(Records contained in a dataset)
○ ○ ○ ○ ○ ○ ○

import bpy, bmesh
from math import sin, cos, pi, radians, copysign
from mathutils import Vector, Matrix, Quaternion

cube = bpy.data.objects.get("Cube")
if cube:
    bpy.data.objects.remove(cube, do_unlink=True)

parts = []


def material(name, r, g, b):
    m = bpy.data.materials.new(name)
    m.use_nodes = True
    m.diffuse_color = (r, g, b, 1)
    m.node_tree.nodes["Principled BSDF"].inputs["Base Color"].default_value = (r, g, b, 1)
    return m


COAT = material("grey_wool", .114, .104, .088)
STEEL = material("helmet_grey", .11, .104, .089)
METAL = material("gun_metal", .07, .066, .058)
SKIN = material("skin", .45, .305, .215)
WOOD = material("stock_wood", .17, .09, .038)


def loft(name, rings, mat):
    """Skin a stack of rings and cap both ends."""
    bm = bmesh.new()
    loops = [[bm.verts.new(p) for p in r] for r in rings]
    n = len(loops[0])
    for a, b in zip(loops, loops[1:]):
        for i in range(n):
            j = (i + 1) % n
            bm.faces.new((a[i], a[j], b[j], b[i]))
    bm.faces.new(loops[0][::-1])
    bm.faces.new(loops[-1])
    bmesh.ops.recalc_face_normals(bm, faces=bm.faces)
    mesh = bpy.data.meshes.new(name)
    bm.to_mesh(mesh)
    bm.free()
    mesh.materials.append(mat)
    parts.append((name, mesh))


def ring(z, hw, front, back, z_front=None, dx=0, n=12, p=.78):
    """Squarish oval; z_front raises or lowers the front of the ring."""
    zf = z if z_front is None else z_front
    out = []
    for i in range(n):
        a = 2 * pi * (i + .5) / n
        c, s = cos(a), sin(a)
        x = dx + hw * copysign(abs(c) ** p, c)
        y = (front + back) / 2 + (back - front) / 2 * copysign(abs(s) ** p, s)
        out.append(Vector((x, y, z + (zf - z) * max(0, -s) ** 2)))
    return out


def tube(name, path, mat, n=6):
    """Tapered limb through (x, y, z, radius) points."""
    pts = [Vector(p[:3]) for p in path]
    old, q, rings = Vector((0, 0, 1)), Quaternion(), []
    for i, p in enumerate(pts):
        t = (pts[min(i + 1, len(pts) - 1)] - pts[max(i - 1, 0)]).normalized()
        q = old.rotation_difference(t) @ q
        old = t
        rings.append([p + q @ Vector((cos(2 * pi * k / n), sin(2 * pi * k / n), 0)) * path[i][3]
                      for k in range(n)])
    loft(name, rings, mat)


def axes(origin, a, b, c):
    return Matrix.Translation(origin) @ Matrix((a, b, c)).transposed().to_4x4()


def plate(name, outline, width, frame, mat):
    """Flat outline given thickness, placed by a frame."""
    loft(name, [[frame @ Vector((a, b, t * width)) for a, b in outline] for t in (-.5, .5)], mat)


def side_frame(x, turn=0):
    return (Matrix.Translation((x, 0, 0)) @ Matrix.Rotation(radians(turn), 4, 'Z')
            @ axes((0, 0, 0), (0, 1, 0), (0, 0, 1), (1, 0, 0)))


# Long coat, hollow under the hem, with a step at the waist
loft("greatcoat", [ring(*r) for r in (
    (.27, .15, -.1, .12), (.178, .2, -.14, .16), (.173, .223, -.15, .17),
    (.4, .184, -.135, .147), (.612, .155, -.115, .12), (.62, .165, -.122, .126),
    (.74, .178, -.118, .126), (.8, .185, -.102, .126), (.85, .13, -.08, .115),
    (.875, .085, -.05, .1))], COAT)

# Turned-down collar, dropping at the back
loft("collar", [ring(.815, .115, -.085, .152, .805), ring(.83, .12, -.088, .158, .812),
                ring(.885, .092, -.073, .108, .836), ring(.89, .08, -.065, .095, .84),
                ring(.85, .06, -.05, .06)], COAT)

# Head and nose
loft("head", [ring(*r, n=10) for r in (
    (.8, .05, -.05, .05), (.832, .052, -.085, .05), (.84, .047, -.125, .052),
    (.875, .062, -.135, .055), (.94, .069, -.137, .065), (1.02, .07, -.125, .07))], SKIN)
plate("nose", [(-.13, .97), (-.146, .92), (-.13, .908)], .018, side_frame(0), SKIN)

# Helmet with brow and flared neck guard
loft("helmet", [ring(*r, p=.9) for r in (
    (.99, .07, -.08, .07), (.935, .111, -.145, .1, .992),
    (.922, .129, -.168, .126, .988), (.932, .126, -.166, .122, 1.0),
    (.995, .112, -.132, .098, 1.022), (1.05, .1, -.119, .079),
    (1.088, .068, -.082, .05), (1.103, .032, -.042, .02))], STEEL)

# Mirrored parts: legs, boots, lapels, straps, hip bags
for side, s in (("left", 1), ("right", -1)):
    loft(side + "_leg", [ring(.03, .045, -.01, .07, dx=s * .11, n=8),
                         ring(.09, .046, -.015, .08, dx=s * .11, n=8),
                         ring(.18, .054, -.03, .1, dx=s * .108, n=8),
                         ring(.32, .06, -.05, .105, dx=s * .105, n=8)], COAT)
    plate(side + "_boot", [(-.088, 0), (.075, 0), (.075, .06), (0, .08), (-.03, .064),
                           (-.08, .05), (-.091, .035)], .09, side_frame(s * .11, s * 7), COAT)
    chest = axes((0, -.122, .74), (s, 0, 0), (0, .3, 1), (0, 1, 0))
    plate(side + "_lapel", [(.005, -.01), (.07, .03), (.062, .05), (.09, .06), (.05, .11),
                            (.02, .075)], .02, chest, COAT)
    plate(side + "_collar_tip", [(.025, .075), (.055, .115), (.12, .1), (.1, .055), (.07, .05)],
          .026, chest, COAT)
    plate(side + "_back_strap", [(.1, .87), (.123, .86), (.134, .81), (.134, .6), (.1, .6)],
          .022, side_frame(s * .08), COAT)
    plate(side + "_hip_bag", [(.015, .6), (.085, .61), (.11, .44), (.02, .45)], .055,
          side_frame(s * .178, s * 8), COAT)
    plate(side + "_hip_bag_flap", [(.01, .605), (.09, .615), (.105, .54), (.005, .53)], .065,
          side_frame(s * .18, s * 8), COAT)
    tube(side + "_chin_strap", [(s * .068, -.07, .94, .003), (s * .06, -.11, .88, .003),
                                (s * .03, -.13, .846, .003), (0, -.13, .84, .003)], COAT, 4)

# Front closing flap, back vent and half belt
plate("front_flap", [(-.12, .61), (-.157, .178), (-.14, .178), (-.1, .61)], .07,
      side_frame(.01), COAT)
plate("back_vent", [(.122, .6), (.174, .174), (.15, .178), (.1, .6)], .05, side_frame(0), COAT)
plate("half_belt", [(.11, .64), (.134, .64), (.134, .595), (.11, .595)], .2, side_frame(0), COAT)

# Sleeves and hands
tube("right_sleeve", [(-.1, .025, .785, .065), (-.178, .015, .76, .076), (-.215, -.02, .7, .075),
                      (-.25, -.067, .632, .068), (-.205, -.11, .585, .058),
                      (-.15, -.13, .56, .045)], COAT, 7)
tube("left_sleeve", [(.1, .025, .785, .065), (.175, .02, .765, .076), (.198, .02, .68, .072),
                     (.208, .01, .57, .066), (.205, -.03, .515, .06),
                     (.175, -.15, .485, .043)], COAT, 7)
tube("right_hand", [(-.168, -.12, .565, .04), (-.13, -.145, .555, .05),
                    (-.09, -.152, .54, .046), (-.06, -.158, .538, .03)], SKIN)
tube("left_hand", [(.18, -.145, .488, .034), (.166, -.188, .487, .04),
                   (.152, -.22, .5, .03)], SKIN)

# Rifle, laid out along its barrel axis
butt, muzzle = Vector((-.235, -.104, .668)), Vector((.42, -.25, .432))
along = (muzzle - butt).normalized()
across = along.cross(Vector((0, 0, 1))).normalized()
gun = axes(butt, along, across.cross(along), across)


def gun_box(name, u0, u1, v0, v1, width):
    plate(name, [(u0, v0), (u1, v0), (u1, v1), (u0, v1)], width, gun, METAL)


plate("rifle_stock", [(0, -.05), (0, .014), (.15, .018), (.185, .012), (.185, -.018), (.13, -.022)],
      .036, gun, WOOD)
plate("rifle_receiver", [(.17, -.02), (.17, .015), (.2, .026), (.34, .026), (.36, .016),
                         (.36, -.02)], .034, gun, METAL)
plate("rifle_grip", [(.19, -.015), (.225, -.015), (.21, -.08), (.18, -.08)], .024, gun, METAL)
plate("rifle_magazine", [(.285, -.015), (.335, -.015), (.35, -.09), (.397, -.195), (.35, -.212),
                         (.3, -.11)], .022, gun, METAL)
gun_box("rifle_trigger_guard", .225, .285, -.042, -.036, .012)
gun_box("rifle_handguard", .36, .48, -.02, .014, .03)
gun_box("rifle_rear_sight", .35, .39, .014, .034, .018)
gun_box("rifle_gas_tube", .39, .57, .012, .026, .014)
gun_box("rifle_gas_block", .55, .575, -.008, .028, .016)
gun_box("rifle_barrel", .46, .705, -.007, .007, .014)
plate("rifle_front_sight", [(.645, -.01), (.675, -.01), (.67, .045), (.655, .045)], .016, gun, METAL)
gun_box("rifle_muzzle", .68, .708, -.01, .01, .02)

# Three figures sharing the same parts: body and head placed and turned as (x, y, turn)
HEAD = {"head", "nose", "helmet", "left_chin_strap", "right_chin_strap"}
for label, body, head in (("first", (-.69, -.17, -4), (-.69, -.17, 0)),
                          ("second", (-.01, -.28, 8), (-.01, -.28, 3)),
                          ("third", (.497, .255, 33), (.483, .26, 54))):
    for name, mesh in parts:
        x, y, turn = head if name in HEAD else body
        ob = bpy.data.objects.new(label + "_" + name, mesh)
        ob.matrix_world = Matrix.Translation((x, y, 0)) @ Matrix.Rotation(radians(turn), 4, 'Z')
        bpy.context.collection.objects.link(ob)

○ ○ ○ ○ ○ ○ ○

WHAT IS BEING ASKED ->
Reproduce the entries above exactly, but only the lines between the line holding "(-.08, .05), (-.091, .035)], .09, side_frame(s" and the line holding "(.02, .075)], .02, chest, COAT)", inclusive.

RESULT FOR THIS TASK ->
                           (-.08, .05), (-.091, .035)], .09, side_frame(s * .11, s * 7), COAT)
    chest = axes((0, -.122, .74), (s, 0, 0), (0, .3, 1), (0, 1, 0))
    plate(side + "_lapel", [(.005, -.01), (.07, .03), (.062, .05), (.09, .06), (.05, .11),
                            (.02, .075)], .02, chest, COAT)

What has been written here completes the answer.